Canadian axe-grinder stands his ground on temporal routes and embraces eternity along the way.
If there is a single word to describe Pat Travers with, it would look like “stalwart” or “steadfast” – the word which has an extra weight when used in the context of blues where tradition rules the den: you don’t expect anything new from this artist – stylistically, that is – yet you can count on him when classic elements have to be kept in place in order to land a blow and box the listener’s ears. Travers seemed to try and veer away from his chosen genre, if not idiom, on 2019’s "Swing!" after observing future-in-the past on 2015’s "Retro Rocket" – but their follow-up, whose infectious, triumphantly funky title track has been a part of Pat’s concert set for a while, sees him reflect on what was and what will happen and still focus on here and now.
Reverting to his favorite format of power trio, the triangle time-tested in terms of sonic stability, Travers is in top form on “The Art Of Time Travel” – and in a good emotional place too – and such unhurriedly ebullient numbers as the percussive “I Feel Good” illustrate it with enviable panache, contrasting the gloomily cinematic epic “Move On” that finds Pat in a fit of road rage but ready to forgive, if not forget, his foes, and “Push Yourself” that briskly bemoans the effort of everyday routine. Although all of this might suggest rock tropes, there are sore spots in which Travers’ fingers and voice bleed sincerity, “Breaking Up In Lockdown” a molasses-sweet wail for pandemic-related woes on domestic front and “Ronnie” a heavily roaring tribute to Pat’s late “brother from another mother” Montrose. As David Pastorius’ bass bulge in a solo manner and Alex Petrosky’s drums up the drama of guitar tone, female backing vocals elevate “Over And Over” to heavens, closer to six-string paradise, and the ragged, angry “No Worries At All” weeps for the state of our world affairs, showing how indifferent to the ways of humanity and how relevant the veteran’s remained over the years.

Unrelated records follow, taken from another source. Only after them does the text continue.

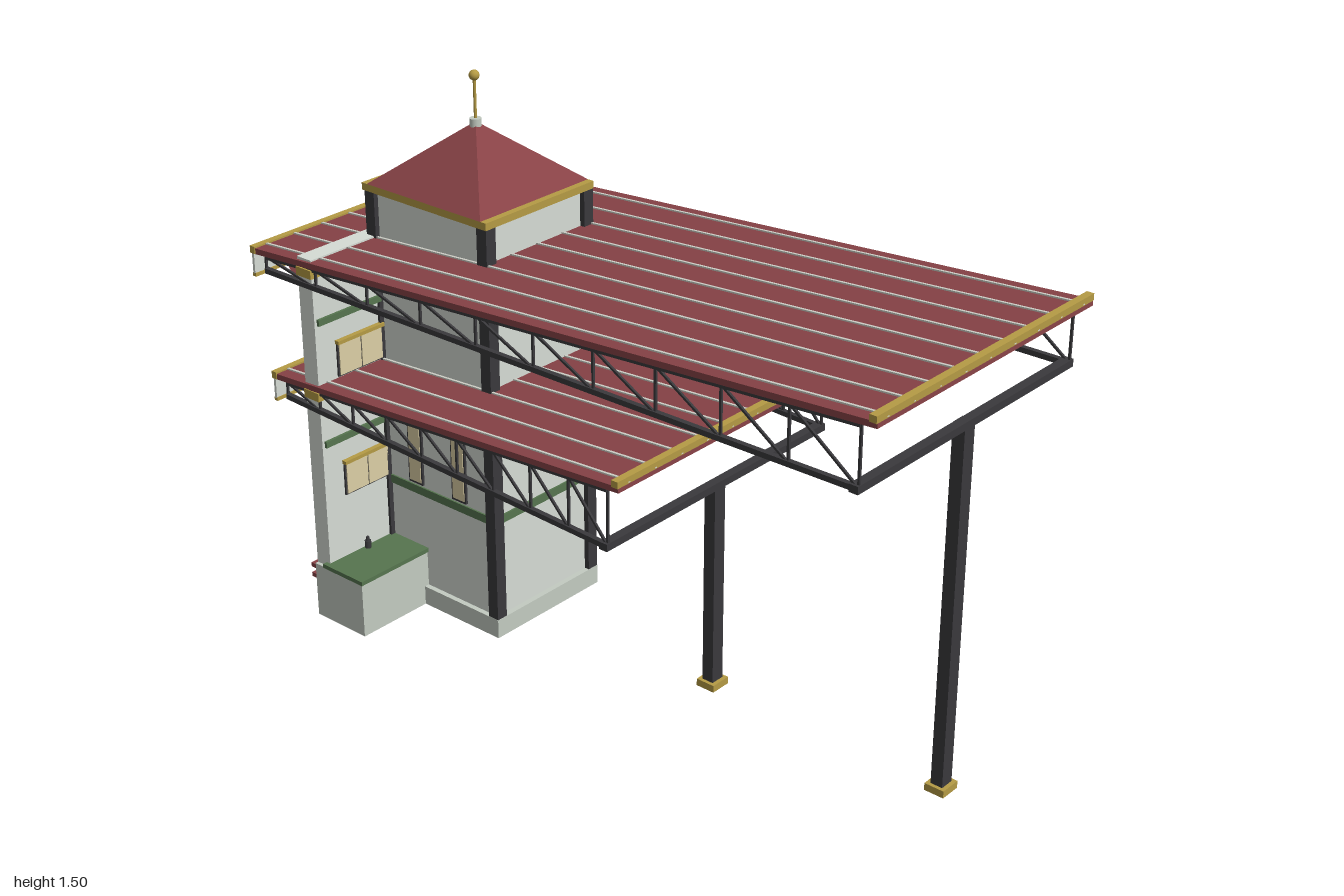
import * as THREE from 'three';

const mat = (color, extra = {}) => new THREE.MeshStandardMaterial({ color, ...extra });
const WALL = mat(0xd6dcd5), STONE = mat(0xc3cbc1), RED = mat(0x874246), DARK = mat(0x3a393c);
const GOLD = mat(0xb59b45), GREEN = mat(0x56754f), PANE = mat(0xdccfa5), SEAM = mat(0xcfd0c8);
const RED2 = mat(0x874246, { side: THREE.DoubleSide }), GOLD2 = mat(0xb59b45, { side: THREE.DoubleSide });

function add(parent, name, geo, material, x = 0, y = 0, z = 0) {
  const m = new THREE.Mesh(geo, material);
  m.name = name;
  m.position.set(x, y, z);
  parent.add(m);
  return m;
}

// Box given by its extents on each axis
function box(parent, name, material, x0, x1, y0, y1, z0, z1) {
  return add(parent, name, new THREE.BoxGeometry(x1 - x0, y1 - y0, z1 - z0), material,
    (x0 + x1) / 2, (y0 + y1) / 2, (z0 + z1) / 2);
}

// Bar running in the yz plane between points [z, y]
function bar(parent, name, material, x, a, b, w, h = w) {
  const dz = b[0] - a[0], dy = b[1] - a[1];
  const m = add(parent, name, new THREE.BoxGeometry(w, h, Math.hypot(dz, dy)), material,
    x, (a[1] + b[1]) / 2, (a[0] + b[0]) / 2);
  m.rotation.x = -Math.atan2(dy, dz);
  return m;
}

function group(parent, name) {
  const g = new THREE.Group();
  g.name = name;
  parent.add(g);
  return g;
}

// Sloping canopy: roof sheet, seams, trims, trusses, post, rear fascia and pennants
function canopy(parent, name, o) {
  const g = group(parent, name);
  const [f, b] = [o.front, o.back];
  const roofY = z => b[1] + (f[1] - b[1]) * (z - b[0]) / (f[0] - b[0]);
  const chordY = z => o.chordBack[1] + (o.chordFront[1] - o.chordBack[1]) *
    (z - o.chordBack[0]) / (o.chordFront[0] - o.chordBack[0]);
  bar(g, 'roofSheet', RED, 0, b, f, 0.855, 0.016);
  for (let i = -4; i < 5; i++) {
    const x = i * 0.097;
    bar(g, 'roofSeam', SEAM, x, [b[0], b[1] + 0.009], [f[0], f[1] + 0.009], 0.007, 0.006);
  }
  box(g, 'frontTrim', GOLD, -0.43, 0.43, f[1] + 0.004, f[1] + 0.022, f[0] - 0.02, f[0]);
  box(g, 'rearTrim', GOLD, -0.43, 0.43, b[1] - 0.006, b[1] + 0.014, b[0], b[0] + 0.018);

  // Side trusses
  for (const x of [-0.42, 0.42]) {
    const t = group(g, 'sideTruss');
    bar(t, 'bottomChord', DARK, x, o.chordBack, o.chordFront, 0.014);
    bar(t, 'topChord', DARK, x, [o.chordBack[0], roofY(o.chordBack[0]) - 0.012],
      [o.chordFront[0], roofY(o.chordFront[0]) - 0.012], 0.01);
    const step = (o.chordFront[0] - o.chordBack[0]) / o.bays;
    for (let i = 0; i <= o.bays; i++) {
      const z = o.chordFront[0] - i * step;
      bar(t, 'trussUpright', DARK, x, [z, chordY(z)], [z, roofY(z) - 0.01], 0.006);
      if (i < o.bays) bar(t, 'trussBrace', DARK, x, [z, chordY(z)], [z - step, roofY(z - step) - 0.01], 0.006);
    }
  }

  // Cross beam and single centre post
  const [cz, cy] = o.chordFront;
  box(g, 'crossBeam', DARK, -0.43, 0.43, cy - 0.01, cy + 0.01, cz - 0.02, cz + 0.005);
  box(g, 'post', DARK, -0.02, 0.02, 0.02, cy, o.postZ - 0.017, o.postZ + 0.017);
  box(g, 'postFoot', GOLD, -0.03, 0.03, 0, 0.02, o.postZ - 0.028, o.postZ + 0.028);

  for (const z of o.lamps)
    box(g, 'ceilingLamp', GOLD, -0.018, 0.018, roofY(z) - 0.022, roofY(z) - 0.006, z - 0.03, z + 0.03);

  // Rear fascia with hanging pennants
  const top = b[1], fz = b[0] + 0.008;
  box(g, 'fascia', WALL, -0.427, 0.427, top - 0.065, top, fz - 0.005, fz + 0.003);
  box(g, 'fasciaTrim', GOLD, -0.427, 0.427, top - 0.072, top - 0.062, fz - 0.007, fz + 0.005);
  const tri = new THREE.Shape([[-0.025, 0], [0, -0.062], [0.025, 0]].map(p => new THREE.Vector2(...p)));
  [-0.29, 0, 0.29].forEach((x, i) =>
    add(g, 'pennant', new THREE.ShapeGeometry(tri), i === 1 ? GOLD2 : RED2, x, top - 0.07, fz));
}

export function createModel() {
  const model = new THREE.Group();
  model.name = 'gatehouse';

  // Central tower
  const tower = group(model, 'tower');
  box(tower, 'plinth', STONE, -0.2, 0.2, 0, 0.055, -0.8, -0.362);
  box(tower, 'towerBody', WALL, -0.185, 0.185, 0.05, 1.185, -0.79, -0.378);
  for (const x of [-0.182, 0.182])
    for (const z of [-0.38, -0.785])
      box(tower, 'cornerColumn', DARK, x - 0.017, x + 0.017, 0.055, 1.185, z - 0.017, z + 0.017);
  for (const y of [0.345, 0.685, 1.02])
    box(tower, 'towerBand', GREEN, -0.19, 0.19, y - 0.012, y + 0.012, -0.78, -0.373);
  for (const s of [-1, 1])
    for (const z of [-0.503, -0.667]) {
      const w = group(tower, 'tallWindow');
      box(w, 'windowFrame', DARK, s * 0.188 - 0.004, s * 0.188 + 0.004, 0.365, 0.66, z - 0.026, z + 0.026);
      box(w, 'windowPane', PANE, s * 0.19 - 0.004, s * 0.19 + 0.004, 0.372, 0.653, z - 0.021, z + 0.021);
    }

  // Cupola roof with finial
  const cupola = group(model, 'cupola');
  box(cupola, 'eave', GOLD, -0.2, 0.2, 1.18, 1.2, -0.81, -0.362);
  const pyramid = new THREE.ConeGeometry(Math.SQRT1_2, 1, 4, 1).toNonIndexed();
  pyramid.rotateY(Math.PI / 4);
  pyramid.scale(0.4, 0.165, 0.41);
  pyramid.computeVertexNormals();
  add(cupola, 'pyramidRoof', pyramid, RED, 0, 1.2825, -0.586);
  add(cupola, 'finialCap', new THREE.CylinderGeometry(0.016, 0.016, 0.022, 12), STONE, 0, 1.363, -0.586);
  add(cupola, 'finialRod', new THREE.CylinderGeometry(0.004, 0.004, 0.12, 8), GOLD, 0, 1.43, -0.586);
  add(cupola, 'finialBall', new THREE.SphereGeometry(0.014, 16, 12), GOLD, 0, 1.488, -0.586);

  // Broad rear wall
  const wall = group(model, 'rearWall');
  box(wall, 'wallPanel', WALL, -0.42, 0.42, 0, 1.058, -0.827, -0.776);
  for (const y of [0.675, 1.022])
    box(wall, 'wallTrim', GOLD, -0.43, 0.43, y - 0.012, y + 0.012, -0.823, -0.768);
  for (const y of [0.12, 0.15])
    box(wall, 'rearRail', RED, -0.43, 0.43, y - 0.006, y + 0.006, -0.842, -0.825);

  // Mirrored wings: base block, wall bands, windows and lamp
  for (const s of [-1, 1]) {
    const wing = group(model, s > 0 ? 'leftWing' : 'rightWing');
    const side = (name, m, a, b, ...rest) => box(wing, name, m, Math.min(s * a, s * b), Math.max(s * a, s * b), ...rest);
    side('wingBase', STONE, 0.18, 0.43, 0, 0.16, -0.825, -0.642);
    side('wingTop', GREEN, 0.18, 0.434, 0.16, 0.172, -0.79, -0.637);
    for (const y of [0.53, 0.882])
      side('wallBand', GREEN, 0.19, 0.412, y - 0.009, y + 0.009, -0.78, -0.768);
    for (const y of [0.36, 0.712]) {
      side('windowFrame', DARK, 0.19, 0.352, y - 0.004, y + 0.095, -0.78, -0.771);
      side('windowPane', PANE, 0.196, 0.268, y, y + 0.09, -0.78, -0.768);
      side('windowPane', PANE, 0.272, 0.347, y, y + 0.09, -0.78, -0.768);
      side('windowHead', GOLD, 0.19, 0.355, y + 0.091, y + 0.101, -0.78, -0.762);
    }
    add(wing, 'lampBody', new THREE.CylinderGeometry(0.009, 0.009, 0.022, 10), DARK, s * 0.29, 0.183, -0.765);
    add(wing, 'lampTop', new THREE.CylinderGeometry(0.004, 0.006, 0.014, 10), DARK, s * 0.29, 0.199, -0.765);
  }

  // Two stacked canopies
  canopy(model, 'upperCanopy', {
    front: [1, 1.168], back: [-1, 1.03], chordFront: [0.955, 1.0], chordBack: [-0.95, 0.985],
    bays: 10, postZ: 0.94, lamps: [0.6, 0.1, -0.32],
  });
  canopy(model, 'lowerCanopy', {
    front: [0.275, 0.763], back: [-0.95, 0.685], chordFront: [0.235, 0.596], chordBack: [-0.9, 0.638],
    bays: 9, postZ: 0.22, lamps: [-0.06],
  });
  return model;
}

This is why instrumental “Full Spectrum” is anthemic and anxious in equal measure, the jovial sax’s jive smearing Pat’s strum, and the delicate, also wordless, finale “Natalie” is ready to join the line of “Louise,” “Elaine” and “Amanda” – replacing riffs with acoustic lace and electric soaring. That’s the gist of Travers’ time travel: the continuity as a route to eternity befitting the steadfast stalwart of his trade.